gave special attention to the effects of separate confinement upon the
mental as well as physical condition of the convicts, clearly showing
the entire absence of evidence that this system was the cause of disease
or impairment of general health. A second edition of this report,
published by the Inspectors in 1845, was largely circulated in England,
and translated and published in France, Germany, Belgium, and Holland.
Dr. Hartshorne, in 1844, went to Europe and spent two years in studies
and observations at the large hospitals of the continent, and, on his
return home, he commenced the practice of his profession.
In 1850, he married Adelia C. Pearse, formerly of Boston.
He was elected to the Surgical Staff of the Pennsylvania Hospital 1859,
resigned 1865. He was editor for one year of the Journal of Prison
Discipline, Philadelphia. Articles and reviews were contributed by him
to the Medical Examiner, Philadelphia ; American Journal of the Medical
Sciences (1850-1870); and to the North American Medico-Chirurgical
Review. He also wrote an extended notice of Wharton and Stille's
Treatise on Medical Jurisprudence. He delivered a course of lectures on
Medical Jurisprudence, in connection with an Association of medical
gentlemen, all of whom obtained subsequent distinction as public
instructors. In 1853, he edited, with notes and additions, the American
Edition of Taylor's Medical Jurisprudence.
During the civil war he was on duty as Acting Assistant Surgeon, in the
field, after the battle of Antietam, and for one or two years, as
attending or consulting surgeon, to the McClellan, Nicetown and other

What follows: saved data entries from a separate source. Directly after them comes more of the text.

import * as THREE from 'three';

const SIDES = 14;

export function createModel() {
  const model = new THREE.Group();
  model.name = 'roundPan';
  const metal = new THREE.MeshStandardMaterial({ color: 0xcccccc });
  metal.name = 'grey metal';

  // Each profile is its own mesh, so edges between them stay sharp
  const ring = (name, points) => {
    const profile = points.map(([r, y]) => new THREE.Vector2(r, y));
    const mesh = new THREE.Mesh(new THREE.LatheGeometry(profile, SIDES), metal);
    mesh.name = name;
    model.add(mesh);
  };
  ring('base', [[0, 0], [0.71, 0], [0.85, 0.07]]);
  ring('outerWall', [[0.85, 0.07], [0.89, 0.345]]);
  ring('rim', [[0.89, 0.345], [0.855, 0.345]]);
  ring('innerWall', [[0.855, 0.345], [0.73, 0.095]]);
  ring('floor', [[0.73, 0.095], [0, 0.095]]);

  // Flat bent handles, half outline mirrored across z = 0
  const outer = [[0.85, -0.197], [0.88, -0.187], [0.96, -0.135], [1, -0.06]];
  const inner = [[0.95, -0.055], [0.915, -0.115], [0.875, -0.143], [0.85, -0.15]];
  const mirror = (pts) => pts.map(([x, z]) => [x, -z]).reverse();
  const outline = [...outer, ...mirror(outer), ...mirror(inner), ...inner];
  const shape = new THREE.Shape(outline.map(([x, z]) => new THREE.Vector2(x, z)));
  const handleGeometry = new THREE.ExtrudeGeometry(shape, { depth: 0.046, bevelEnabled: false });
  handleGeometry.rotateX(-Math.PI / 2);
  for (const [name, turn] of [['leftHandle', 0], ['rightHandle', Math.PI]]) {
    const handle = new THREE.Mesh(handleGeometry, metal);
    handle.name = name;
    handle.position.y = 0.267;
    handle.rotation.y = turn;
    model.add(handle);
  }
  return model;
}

Army Hospitals in or near Philadelphia.
From the Medical and
Peter Brandey, company D, 62d New York volunteers; admitted August 12,

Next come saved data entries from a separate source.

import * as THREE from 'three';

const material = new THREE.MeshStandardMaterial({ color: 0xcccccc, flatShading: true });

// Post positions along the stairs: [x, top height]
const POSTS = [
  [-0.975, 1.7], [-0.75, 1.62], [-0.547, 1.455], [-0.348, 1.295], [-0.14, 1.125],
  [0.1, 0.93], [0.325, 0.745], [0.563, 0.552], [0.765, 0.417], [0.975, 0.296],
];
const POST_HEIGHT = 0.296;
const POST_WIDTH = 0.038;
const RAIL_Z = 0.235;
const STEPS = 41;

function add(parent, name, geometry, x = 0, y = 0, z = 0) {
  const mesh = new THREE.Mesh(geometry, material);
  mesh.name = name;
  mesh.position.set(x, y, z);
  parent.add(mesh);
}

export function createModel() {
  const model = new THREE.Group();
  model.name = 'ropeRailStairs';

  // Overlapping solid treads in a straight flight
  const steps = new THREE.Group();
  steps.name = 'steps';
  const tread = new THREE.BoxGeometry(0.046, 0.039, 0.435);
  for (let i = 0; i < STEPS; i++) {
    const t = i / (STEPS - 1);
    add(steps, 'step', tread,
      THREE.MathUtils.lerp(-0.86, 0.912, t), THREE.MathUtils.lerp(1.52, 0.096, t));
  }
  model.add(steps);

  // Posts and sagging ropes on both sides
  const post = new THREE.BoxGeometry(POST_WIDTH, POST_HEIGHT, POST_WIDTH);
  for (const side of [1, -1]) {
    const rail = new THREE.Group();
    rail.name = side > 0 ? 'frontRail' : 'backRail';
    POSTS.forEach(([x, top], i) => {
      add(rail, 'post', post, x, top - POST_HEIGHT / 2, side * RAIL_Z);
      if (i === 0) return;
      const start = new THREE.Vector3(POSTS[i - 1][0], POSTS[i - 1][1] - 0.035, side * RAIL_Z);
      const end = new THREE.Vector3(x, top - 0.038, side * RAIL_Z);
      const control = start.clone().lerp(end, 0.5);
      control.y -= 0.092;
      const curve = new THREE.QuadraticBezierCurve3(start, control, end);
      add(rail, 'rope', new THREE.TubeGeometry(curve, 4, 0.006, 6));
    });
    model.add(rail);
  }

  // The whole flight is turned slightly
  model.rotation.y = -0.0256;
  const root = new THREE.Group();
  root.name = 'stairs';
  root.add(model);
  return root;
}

1862. Intermittent fever and diarrhoea. Died, August 26th.--Acting
Assistant Surgeon E. Hartshorne. [Nos. 148 and 149, Medical Section,
Army Medical Museum, are .from this case. The specimens are two
successive portions of colon, the surface of which has been
extensively eroded by ulceration, leaving, however, numerous little
islets of intact mucous membrane; in many of which pinhead ulcers of
the solitary follicles can be seen.
He was actively engaged in the
organization of the Philadelphia branch of the United States Sanitary
Commission, during the war, being Secretary of its Executive Committee.
He was Secretary of the First National Quarantine and Sanitary
Convention, which met in Philadelphia a few years before the war. He was
a Fellow uf the College of Physicians, a member of the Academy of
Natural Sciences, of the American Medical Association, American
Philosophical Society, Philadelphia County Medical Society, Historical
Society of Pennsylvania and others.
He died June 22, 1885, aged sixty- seven years.
(The personal edited research
notes of Michael Echols, the source of which may or
may not be completely documented)